### [Task prompt]
Read the lines below and count those that have the word "return". Respond with the number only.

### [Data in this exercise]
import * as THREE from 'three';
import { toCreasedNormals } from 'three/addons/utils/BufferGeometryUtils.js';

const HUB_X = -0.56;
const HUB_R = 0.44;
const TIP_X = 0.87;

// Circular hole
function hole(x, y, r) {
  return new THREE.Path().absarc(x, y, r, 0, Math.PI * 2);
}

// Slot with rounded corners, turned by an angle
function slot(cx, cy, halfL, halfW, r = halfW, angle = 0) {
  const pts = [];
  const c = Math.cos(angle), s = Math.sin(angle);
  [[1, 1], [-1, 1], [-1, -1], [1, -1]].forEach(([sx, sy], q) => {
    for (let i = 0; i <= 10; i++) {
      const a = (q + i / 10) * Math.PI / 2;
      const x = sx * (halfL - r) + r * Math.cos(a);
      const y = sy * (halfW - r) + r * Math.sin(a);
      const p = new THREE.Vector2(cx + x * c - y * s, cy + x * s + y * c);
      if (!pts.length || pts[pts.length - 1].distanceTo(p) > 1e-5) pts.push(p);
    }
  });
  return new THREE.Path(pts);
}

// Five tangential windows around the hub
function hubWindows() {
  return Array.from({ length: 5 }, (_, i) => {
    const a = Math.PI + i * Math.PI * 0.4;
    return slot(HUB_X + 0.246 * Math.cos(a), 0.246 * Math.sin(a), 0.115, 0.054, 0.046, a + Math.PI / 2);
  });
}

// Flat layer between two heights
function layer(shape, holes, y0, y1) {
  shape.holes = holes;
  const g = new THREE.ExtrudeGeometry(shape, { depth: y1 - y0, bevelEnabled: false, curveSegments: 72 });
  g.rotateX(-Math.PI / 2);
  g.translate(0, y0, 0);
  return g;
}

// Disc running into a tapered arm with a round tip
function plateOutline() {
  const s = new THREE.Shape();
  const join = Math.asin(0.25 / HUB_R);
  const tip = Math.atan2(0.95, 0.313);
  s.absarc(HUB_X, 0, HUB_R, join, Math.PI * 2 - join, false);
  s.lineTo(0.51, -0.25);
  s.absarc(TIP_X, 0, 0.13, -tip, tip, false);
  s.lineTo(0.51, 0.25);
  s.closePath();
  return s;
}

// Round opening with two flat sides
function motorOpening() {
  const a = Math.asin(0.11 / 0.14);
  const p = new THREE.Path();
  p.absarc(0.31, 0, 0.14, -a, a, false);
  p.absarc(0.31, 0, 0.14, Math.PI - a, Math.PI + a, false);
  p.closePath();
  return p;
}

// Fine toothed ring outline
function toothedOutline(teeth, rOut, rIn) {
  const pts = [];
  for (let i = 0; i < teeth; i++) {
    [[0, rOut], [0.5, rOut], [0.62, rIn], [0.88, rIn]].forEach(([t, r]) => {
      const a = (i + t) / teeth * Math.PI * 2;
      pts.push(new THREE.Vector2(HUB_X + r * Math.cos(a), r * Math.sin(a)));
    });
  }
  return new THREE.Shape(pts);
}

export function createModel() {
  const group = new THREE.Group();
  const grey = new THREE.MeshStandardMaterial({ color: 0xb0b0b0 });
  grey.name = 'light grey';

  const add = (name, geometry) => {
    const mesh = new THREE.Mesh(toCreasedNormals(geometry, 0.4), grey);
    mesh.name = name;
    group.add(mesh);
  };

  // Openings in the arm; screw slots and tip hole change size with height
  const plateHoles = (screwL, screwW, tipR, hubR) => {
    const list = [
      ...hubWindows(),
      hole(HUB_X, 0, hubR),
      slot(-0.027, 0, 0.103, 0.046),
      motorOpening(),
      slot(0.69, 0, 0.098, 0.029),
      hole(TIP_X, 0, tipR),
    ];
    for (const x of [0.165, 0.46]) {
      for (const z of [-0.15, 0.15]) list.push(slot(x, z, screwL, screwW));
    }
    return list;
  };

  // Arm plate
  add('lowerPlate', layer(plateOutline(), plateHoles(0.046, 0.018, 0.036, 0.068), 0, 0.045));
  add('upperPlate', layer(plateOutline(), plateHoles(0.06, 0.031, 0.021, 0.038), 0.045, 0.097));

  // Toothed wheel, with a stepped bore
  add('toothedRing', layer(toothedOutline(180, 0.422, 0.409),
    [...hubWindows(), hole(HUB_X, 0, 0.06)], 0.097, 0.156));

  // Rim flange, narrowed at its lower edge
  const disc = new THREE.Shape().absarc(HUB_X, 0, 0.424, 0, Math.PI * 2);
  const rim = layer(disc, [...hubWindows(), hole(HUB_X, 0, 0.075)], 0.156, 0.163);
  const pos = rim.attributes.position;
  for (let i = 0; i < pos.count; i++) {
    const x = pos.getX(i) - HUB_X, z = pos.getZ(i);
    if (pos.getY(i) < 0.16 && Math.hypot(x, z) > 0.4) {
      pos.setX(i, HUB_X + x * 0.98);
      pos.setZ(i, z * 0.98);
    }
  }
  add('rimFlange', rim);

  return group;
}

### [The answer]
10